Himalayan salt: Again, used in some cooking. I alternate between rock salt and himalayan salt.
Black lava salt: This is a sea salt from Hawaii that is infused with activated charcoal, therefore has detoxifying effect. I use it on roast vegetables and roast meat. Bought from Mountain Rose Herbs.
Cumin: In red lentil soup, mujaddara (lentil & rice dish), Moroccan inspired stews.
Sumac: In frittata, omelette and meat balls.
Red lentil: I frequently make a quick & simple red lentil soup with a combination of  carrots and onions, as well as some turmeric, cinnamon and cumin.
Bottom Shelf
Coriander seeds: I actually don’t use this so much, but it happens to be there. I sometimes use it in Indian cooking or when I marinate chicken with a combination of other spices.
Sesame seeds: If we were still eating wheat at the moment, I would be using this on Turkish börek (along with nigella seeds and flax seed) but since we are not… I just use it to crust baked fish at times or toast and add to sautéed dark leafy greens or stir-fries.
Fenugreek seeds: Simmer to make tea or sprout and eat sparingly. In my experience it really does help stimulate milk production (galactagogue).
Aniseed: Aids in digestion. I like the sweet taste it imparts to tea. Also a galactagogue.

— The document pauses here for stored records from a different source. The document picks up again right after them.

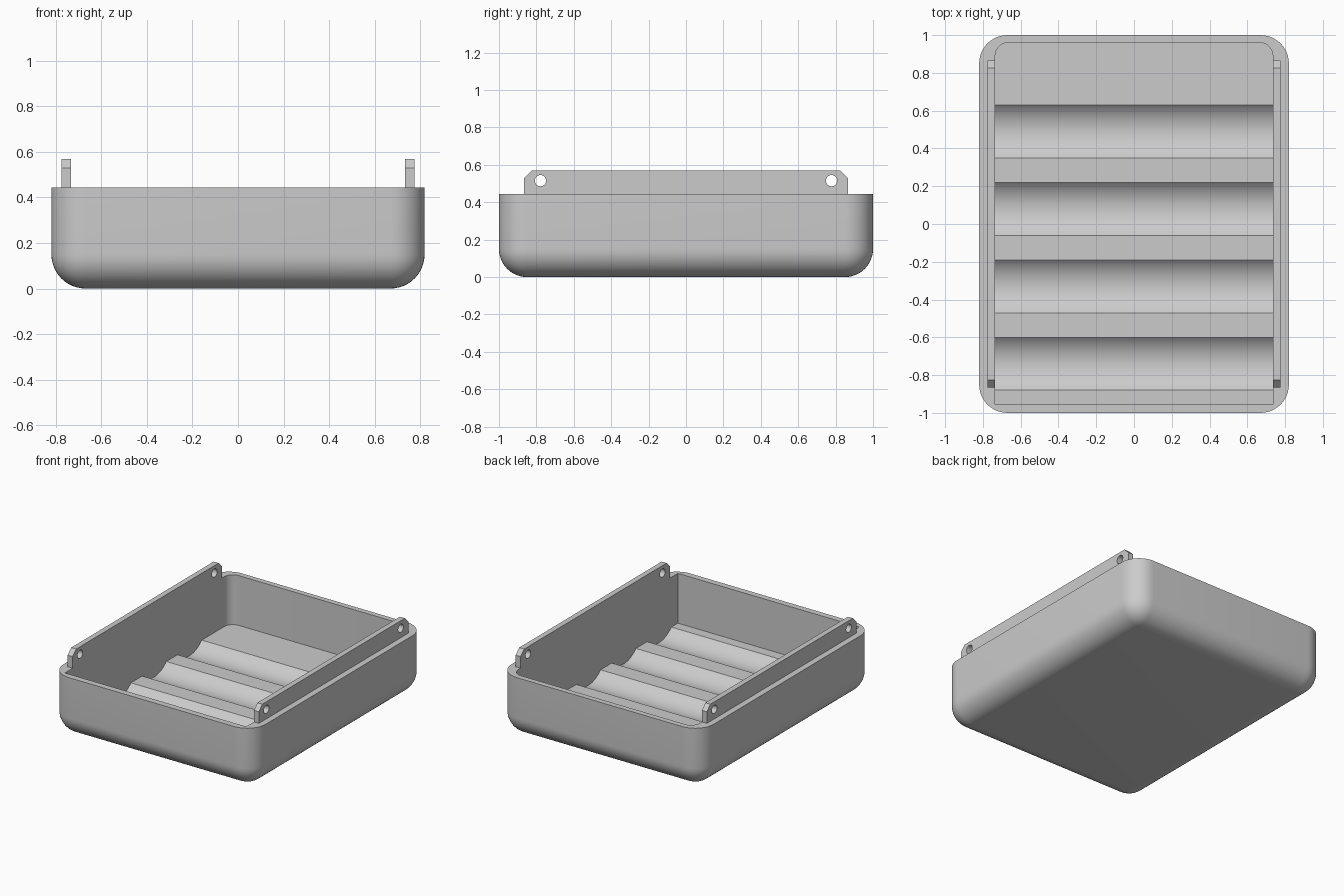
import bpy, bmesh, math
from mathutils import Matrix

if "Cube" in bpy.data.objects:
    bpy.data.objects.remove(bpy.data.objects["Cube"])

HX, HY, H = 0.82, 1.0, 0.445      # tray half width, half length, height
IX, FLOOR = 0.735, 0.08           # cavity half width, floor height
R = 0.15                          # outer corner radius

grey = bpy.data.materials.new("light_grey")
grey.diffuse_color = (0.6, 0.6, 0.6, 1)
grey.use_nodes = True
grey.node_tree.nodes["Principled BSDF"].inputs["Base Color"].default_value = grey.diffuse_color


def make_object(name, bm):
    bmesh.ops.recalc_face_normals(bm, faces=bm.faces)
    mesh = bpy.data.meshes.new(name)
    bm.to_mesh(mesh)
    bm.free()
    mesh.materials.append(grey)
    ob = bpy.data.objects.new(name, mesh)
    bpy.context.collection.objects.link(ob)
    return ob


def prism(points, x0, x1):
    """Extrude a (y, z) outline along x."""
    bm = bmesh.new()
    face = bm.faces.new([bm.verts.new((x0, y, z)) for y, z in points])
    ext = bmesh.ops.extrude_face_region(bm, geom=[face])["geom"]
    verts = [g for g in ext if isinstance(g, bmesh.types.BMVert)]
    bmesh.ops.translate(bm, verts=verts, vec=(x1 - x0, 0, 0))
    return bm


def cut(ob, cutter):
    """Subtract the cutter from the object and remove it."""
    mod = ob.modifiers.new("cut", "BOOLEAN")
    mod.operation, mod.solver, mod.object = "DIFFERENCE", "EXACT", cutter
    bpy.context.view_layer.objects.active = ob
    bpy.ops.object.modifier_apply(modifier=mod.name)
    bpy.data.objects.remove(cutter)


def smooth(ob):
    bpy.ops.object.select_all(action="DESELECT")
    ob.select_set(True)
    bpy.context.view_layer.objects.active = ob
    bpy.ops.object.shade_smooth_by_angle(angle=math.radians(25))


# Tray body: box with rounded sides and bottom, flat open top
bm = prism([(-HY, 0), (HY, 0), (HY, H), (-HY, H)], -HX, HX)
edges = [e for e in bm.edges if min(v.co.z for v in e.verts) < 0.01]
bmesh.ops.bevel(bm, geom=edges, offset=R, segments=12, profile=0.5, affect="EDGES")
tray = make_object("tray", bm)

# Cavity: floor outline with four round cradles, back corners rounded
half, sag = 0.14, 0.06
rad = (half ** 2 + sag ** 2) / (2 * sag)
sweep = math.asin(half / rad)
outline = [(-0.955, 0.7), (-0.955, FLOOR)]
for i in range(4):
    yc = -0.74 + 0.41 * i
    for k in range(17):
        a = sweep * (k / 8 - 1)
        outline.append((yc + rad * math.sin(a), FLOOR - sag + rad * (1 - math.cos(a))))
outline += [(0.96, FLOOR), (0.96, 0.7)]
bm = prism(outline, -IX, IX)
edges = [e for e in bm.edges
         if all(v.co.y > 0.95 for v in e.verts)
         and abs(e.verts[0].co.z - e.verts[1].co.z) > 0.1]
bmesh.ops.bevel(bm, geom=edges, offset=0.07, segments=8, profile=0.5, affect="EDGES")
cut(tray, make_object("cavity_cutter", bm))
smooth(tray)

# Side rails: chamfered strips with a pin hole at each end
for side, name in ((-1, "left_rail"), (1, "right_rail")):
    top, end, ch = 0.57, 0.865, 0.04
    bm = prism([(-end, H), (end, H), (end, top - ch), (end - ch, top),
                (ch - end, top), (-end, top - ch)], side * IX, side * 0.775)
    rail = make_object(name, bm)
    for y in (-0.778, 0.778):
        bm = bmesh.new()
        bmesh.ops.create_cone(
            bm, cap_ends=True, segments=32, radius1=0.03, radius2=0.03, depth=0.2,
            matrix=Matrix.Translation((side * 0.755, y, 0.515))
            @ Matrix.Rotation(math.pi / 2, 4, "Y"))
        cut(rail, make_object("hole_cutter", bm))
    smooth(rail)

Elderflower: In combination with peppermint, it’s a good remedy for cold. I don’t use it just during colds though and it’s a common addition to my herbal tea.
Nutmeg: Grated and added to food like minced meat, Jerusalem artichoke soup, pumpkin soup.

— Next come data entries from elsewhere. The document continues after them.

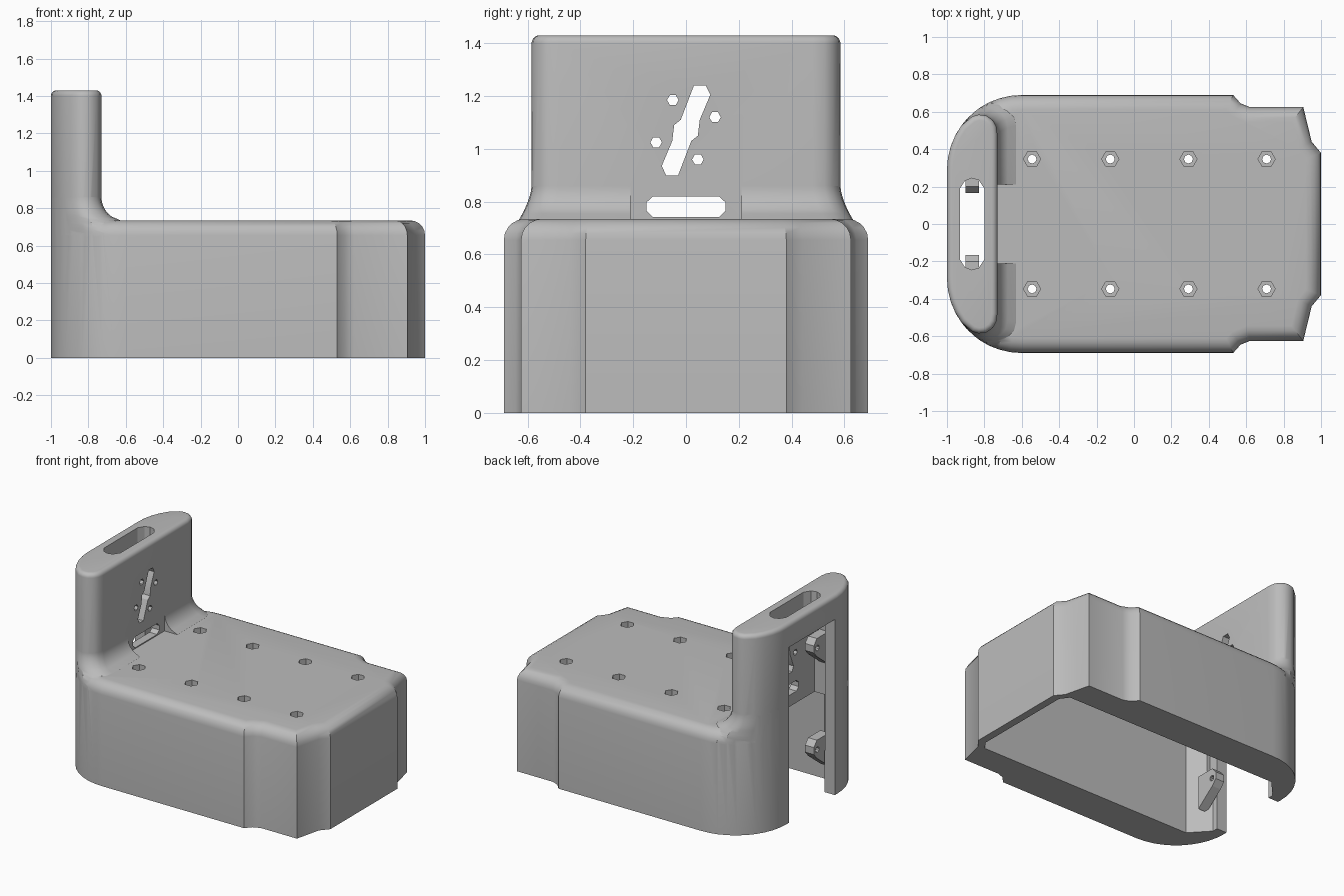
import bpy, bmesh, math
from mathutils import Matrix

cube = bpy.data.objects.get("Cube")
if cube:
    bpy.data.objects.remove(cube, do_unlink=True)

grey = bpy.data.materials.new("plain grey")
grey.use_nodes = True
COLOUR = (0.5, 0.5, 0.5, 1)
grey.diffuse_color = COLOUR
grey.node_tree.nodes["Principled BSDF"].inputs["Base Color"].default_value = COLOUR


def finish(name, bm):
    bmesh.ops.recalc_face_normals(bm, faces=bm.faces)
    mesh = bpy.data.meshes.new(name)
    bm.to_mesh(mesh)
    bm.free()
    mesh.materials.append(grey)
    obj = bpy.data.objects.new(name, mesh)
    bpy.context.collection.objects.link(obj)
    return obj


def loft(name, rings, bevel=0):
    """Join rings of points into a closed solid, optionally rounding the last rim."""
    bm = bmesh.new()
    loops = [[bm.verts.new(p) for p in ring] for ring in rings]
    n = len(loops[0])
    for a, b in zip(loops, loops[1:]):
        for i in range(n):
            bm.faces.new((a[i], a[(i + 1) % n], b[(i + 1) % n], b[i]))
    bm.faces.new(loops[0])
    top = bm.faces.new(loops[-1])
    bmesh.ops.recalc_face_normals(bm, faces=bm.faces)
    if bevel:
        bmesh.ops.bevel(bm, geom=list(top.edges), offset=bevel, segments=5,
                        profile=0.5, affect='EDGES', clamp_overlap=False)
    return finish(name, bm)


def prism(name, pts, lo, hi, axis='z', bevel=0):
    place = {'z': lambda u, v, h: (u, v, h), 'x': lambda u, v, h: (h, u, v),
             'y': lambda u, v, h: (u, h, v)}[axis]
    return loft(name, [[place(u, v, h) for u, v in pts] for h in (lo, hi)], bevel)


def box(name, x, y, z):
    return prism(name, [(x[0], y[0]), (x[1], y[0]), (x[1], y[1]), (x[0], y[1])], *z)


def circle(cx, cy, r, n):
    return [(cx + r * math.cos(math.tau * i / n), cy + r * math.sin(math.tau * i / n))
            for i in range(n)]


def mirrored(half):
    """Complete an outline listed on its +y side."""
    return half + [(x, -y) for x, y in reversed(half)]


def combine(target, other, operation):
    mod = target.modifiers.new(operation, 'BOOLEAN')
    mod.operation, mod.solver, mod.object = operation, 'EXACT', other
    bpy.context.view_layer.objects.active = target
    bpy.ops.object.modifier_apply(modifier=mod.name)
    bpy.data.objects.remove(other, do_unlink=True)


TOP, HEIGHT = 0.735, 1.43
R, CX, CY = 0.4, -0.6, 0.29       # rounded rear corners of the base
ARC = [(CX - R * math.cos(math.radians(a)), CY + R * math.sin(math.radians(a)))
       for a in range(0, 91, 9)]

# Base block with stepped front corners
base = prism("housing", mirrored(ARC + [(0.53, 0.69), (0.57, 0.645), (0.62, 0.625),
             (0.905, 0.625), (0.95, 0.44), (1.0, 0.38)]), 0, TOP, bevel=0.08)

# Upright with a D-shaped section
side = 0.585
section = [p for p in ARC if p[1] < 0.56] + [(-0.865, 0.575), (-0.83, side), (-0.79, 0.58),
           (-0.755, 0.555), (-0.737, 0.525), (-0.73, 0.48)]
upright = prism("upright", mirrored(section), 0, HEIGHT, bevel=0.03)


# Flared skirt blending the upright into the base
def flare(z):
    ty = min(1, (z - 0.65) / 0.21)
    tx = max(0, min(1, (z - TOP) / 0.125))
    dx = 0.12 * (1 - math.sqrt(1 - (1 - tx) ** 2))
    dy = 0.105 * (1 - ty) ** 1.6
    ring = []
    for x, y in section:
        w = max(0, (x + 1) / 0.27)
        px, py = x + dx * w ** 2, y + dy * min(1, w * 1.6)
        if px < CX and py > CY:
            d = math.hypot(px - CX, py - CY)
            if d > R:
                px, py = CX + (px - CX) * R / d, CY + (py - CY) * R / d
        ring.append((px, py))
    return [(x, y, z) for x, y in mirrored(ring)]


skirt = loft("skirt", [flare(0.65 + 0.21 * i / 12) for i in range(13)])
combine(skirt, box("relief", (-0.73, -0.5), (-0.21, 0.21), (TOP, 0.95)), 'DIFFERENCE')
combine(base, upright, 'UNION')
combine(base, skirt, 'UNION')

# Hollow interior, rear doorway and upright cavity
cutters = [
    prism("cavity", mirrored([(-0.92, 0.3), (-0.8, 0.43), (0.9, 0.43), (0.945, 0.37)]), -0.1, 0.66),
    box("upright_cavity", (-0.921, -0.79), (-0.33, 0.33), (0.3, 1.27)),
    box("doorway", (-1.1, -0.9), (-0.26, 0.26), (-0.2, 1.26)),
    prism("handle_slot", mirrored([(-0.93, 0.19), (-0.905, 0.23), (-0.87, 0.245),
          (-0.83, 0.235), (-0.8, 0.19)]), 1.2, 1.6),
]
# Diagonal slot, small holes and cable slot in the upright's front wall
half = [(0.03, 1.24), (0.075, 1.24), (0.092, 1.205), (0.052, 1.11), (0.045, 1.05), (0.02, 1.03)]
half += [(-y, 2.14 - z) for y, z in half]
cutters.append(prism("diagonal_slot", half, -0.85, -0.6, 'x'))
for y, z in [(-0.05, 1.185), (0.11, 1.12), (-0.113, 1.025), (0.045, 0.96)]:
    cutters.append(prism("small_hole", circle(y, z, 0.022, 6), -0.85, -0.6, 'x'))
cutters.append(prism("cable_slot", [(-0.15, 0.765), (-0.125, 0.742), (0.125, 0.742), (0.15, 0.765),
               (0.15, 0.797), (0.125, 0.82), (-0.125, 0.82), (-0.15, 0.797)], -0.85, -0.6, 'x'))
# Countersunk screw holes in the deck
for i in range(4):
    for y in (-0.347, 0.347):
        x = -0.545 + 0.418 * i
        cutters.append(prism("screw_hole", circle(x, y, 0.024, 8), 0.5, 0.9))
        cutters.append(prism("screw_recess", circle(x, y, 0.046, 6), 0.69, 0.9))
for c in cutters:
    combine(base, c, 'DIFFERENCE')

# Wedge-shaped mounting tabs beside the doorway
for s in (-1, 1):
    for z in (0.32, 1.05):
        wedge = [(0.34, z + 0.07), (0.2, z + 0.07), (0.165, z + 0.03), (0.165, z - 0.02),
                 (0.2, z - 0.06), (0.34, z - 0.17)]
        tab = prism("mounting_tab", [(s * y, h) for y, h in wedge], -0.9, -0.83, 'x')
        combine(tab, prism("tab_hole", circle(s * 0.205, z, 0.02, 10), -1, -0.7, 'x'), 'DIFFERENCE')

bpy.ops.object.select_all(action='DESELECT')
base.select_set(True)
bpy.context.view_layer.objects.active = base
bpy.ops.object.shade_smooth_by_angle(angle=math.radians(30))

Red chili flakes: Goes onto soups, frittata, stir-fry, stews. Whatever that needs a kick of flavor.
Chlorella: A single celled algae, in powder form. Very strong algae flavor. This has a cracked outer cell wall to ensure better assimilation by the body. I like to add some to my salad.
Marshmallow root: In powder form, I use marshmallow root to soothe sore throat. I usually add it to honey along with some ginger and/or cinnamon and take a teaspoon few times throughout the day.
Hot chocolate mix: Roasted cacao powder, astragalus root powder, shatavari root powder. I’ll usually mix this powder with a little bit of water and milk (either cow or coconut) as it heats and use grape molasses as sweetener. I would use maple syrup too but I don’t have frequent access to that in Istanbul. I do find it in stores in Cyprus so whenever I am visiting I stock up a bottle or two. (Or from the US when visiting).
Of course these are not my only most used ingredients. I don’t have to mention olive oil, coconut oil, apple cider vinegar… We use A LOT of honey. A lot of tahini. But I had to focus on one (rather messy) location and this was it.
What are your most frequently used pantry ingredients?